*** Opening TASK INPUT ***
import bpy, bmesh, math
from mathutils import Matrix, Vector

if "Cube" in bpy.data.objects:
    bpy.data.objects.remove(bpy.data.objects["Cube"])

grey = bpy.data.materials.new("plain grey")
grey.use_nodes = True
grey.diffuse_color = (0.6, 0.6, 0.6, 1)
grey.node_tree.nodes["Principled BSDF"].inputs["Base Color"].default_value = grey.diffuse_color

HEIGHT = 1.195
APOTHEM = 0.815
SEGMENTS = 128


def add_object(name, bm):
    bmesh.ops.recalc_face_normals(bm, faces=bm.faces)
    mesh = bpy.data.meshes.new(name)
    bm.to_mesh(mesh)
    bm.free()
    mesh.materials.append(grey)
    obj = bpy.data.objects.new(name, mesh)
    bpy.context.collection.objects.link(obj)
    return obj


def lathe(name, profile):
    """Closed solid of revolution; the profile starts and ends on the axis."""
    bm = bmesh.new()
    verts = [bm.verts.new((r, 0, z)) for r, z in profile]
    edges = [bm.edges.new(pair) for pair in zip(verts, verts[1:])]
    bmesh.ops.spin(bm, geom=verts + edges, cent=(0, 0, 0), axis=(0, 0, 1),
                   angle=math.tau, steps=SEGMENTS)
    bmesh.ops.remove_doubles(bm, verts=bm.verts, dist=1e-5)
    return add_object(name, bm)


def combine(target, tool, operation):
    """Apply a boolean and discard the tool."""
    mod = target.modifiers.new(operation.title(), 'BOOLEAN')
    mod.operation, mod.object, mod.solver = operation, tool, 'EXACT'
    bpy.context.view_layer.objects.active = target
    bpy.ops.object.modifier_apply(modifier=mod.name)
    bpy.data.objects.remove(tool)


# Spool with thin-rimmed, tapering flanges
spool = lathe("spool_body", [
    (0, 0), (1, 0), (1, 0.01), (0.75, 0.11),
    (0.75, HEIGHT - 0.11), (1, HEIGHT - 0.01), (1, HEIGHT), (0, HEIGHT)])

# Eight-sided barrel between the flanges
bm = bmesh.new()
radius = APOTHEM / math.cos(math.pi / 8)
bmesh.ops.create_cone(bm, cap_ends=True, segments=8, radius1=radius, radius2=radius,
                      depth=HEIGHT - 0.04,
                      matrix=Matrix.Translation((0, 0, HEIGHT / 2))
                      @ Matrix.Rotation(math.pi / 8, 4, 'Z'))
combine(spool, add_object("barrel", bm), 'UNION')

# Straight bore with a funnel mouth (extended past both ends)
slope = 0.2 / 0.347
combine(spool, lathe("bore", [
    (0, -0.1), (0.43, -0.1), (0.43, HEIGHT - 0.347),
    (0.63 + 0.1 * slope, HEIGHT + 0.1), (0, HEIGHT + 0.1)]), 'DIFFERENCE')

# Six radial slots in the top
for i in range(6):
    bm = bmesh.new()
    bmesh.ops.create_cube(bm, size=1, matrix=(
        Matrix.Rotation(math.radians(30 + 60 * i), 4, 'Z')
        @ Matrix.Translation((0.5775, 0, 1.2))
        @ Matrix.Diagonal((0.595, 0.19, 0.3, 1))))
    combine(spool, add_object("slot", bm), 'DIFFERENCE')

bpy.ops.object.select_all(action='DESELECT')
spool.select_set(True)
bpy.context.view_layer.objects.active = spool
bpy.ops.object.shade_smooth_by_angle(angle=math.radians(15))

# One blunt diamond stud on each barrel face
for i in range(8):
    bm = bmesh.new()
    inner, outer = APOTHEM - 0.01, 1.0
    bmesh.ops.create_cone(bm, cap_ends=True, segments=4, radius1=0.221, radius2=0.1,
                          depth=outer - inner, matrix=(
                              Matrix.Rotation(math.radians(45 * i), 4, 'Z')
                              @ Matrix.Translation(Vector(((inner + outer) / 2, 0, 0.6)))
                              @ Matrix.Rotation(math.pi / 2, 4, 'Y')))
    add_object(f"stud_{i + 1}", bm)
*** Closing TASK INPUT ***
WHAT IS EXPECTED: Restate word for word the lines running from the line that holds "# Straight bore" to the final line of the entries.

WRITTEN RESPONSE:
# Straight bore with a funnel mouth (extended past both ends)
slope = 0.2 / 0.347
combine(spool, lathe("bore", [
    (0, -0.1), (0.43, -0.1), (0.43, HEIGHT - 0.347),
    (0.63 + 0.1 * slope, HEIGHT + 0.1), (0, HEIGHT + 0.1)]), 'DIFFERENCE')

# Six radial slots in the top
for i in range(6):
    bm = bmesh.new()
    bmesh.ops.create_cube(bm, size=1, matrix=(
        Matrix.Rotation(math.radians(30 + 60 * i), 4, 'Z')
        @ Matrix.Translation((0.5775, 0, 1.2))
        @ Matrix.Diagonal((0.595, 0.19, 0.3, 1))))
    combine(spool, add_object("slot", bm), 'DIFFERENCE')

bpy.ops.object.select_all(action='DESELECT')
spool.select_set(True)
bpy.context.view_layer.objects.active = spool
bpy.ops.object.shade_smooth_by_angle(angle=math.radians(15))

# One blunt diamond stud on each barrel face
for i in range(8):
    bm = bmesh.new()
    inner, outer = APOTHEM - 0.01, 1.0
    bmesh.ops.create_cone(bm, cap_ends=True, segments=4, radius1=0.221, radius2=0.1,
                          depth=outer - inner, matrix=(
                              Matrix.Rotation(math.radians(45 * i), 4, 'Z')
                              @ Matrix.Translation(Vector(((inner + outer) / 2, 0, 0.6)))
                              @ Matrix.Rotation(math.pi / 2, 4, 'Y')))
    add_object(f"stud_{i + 1}", bm)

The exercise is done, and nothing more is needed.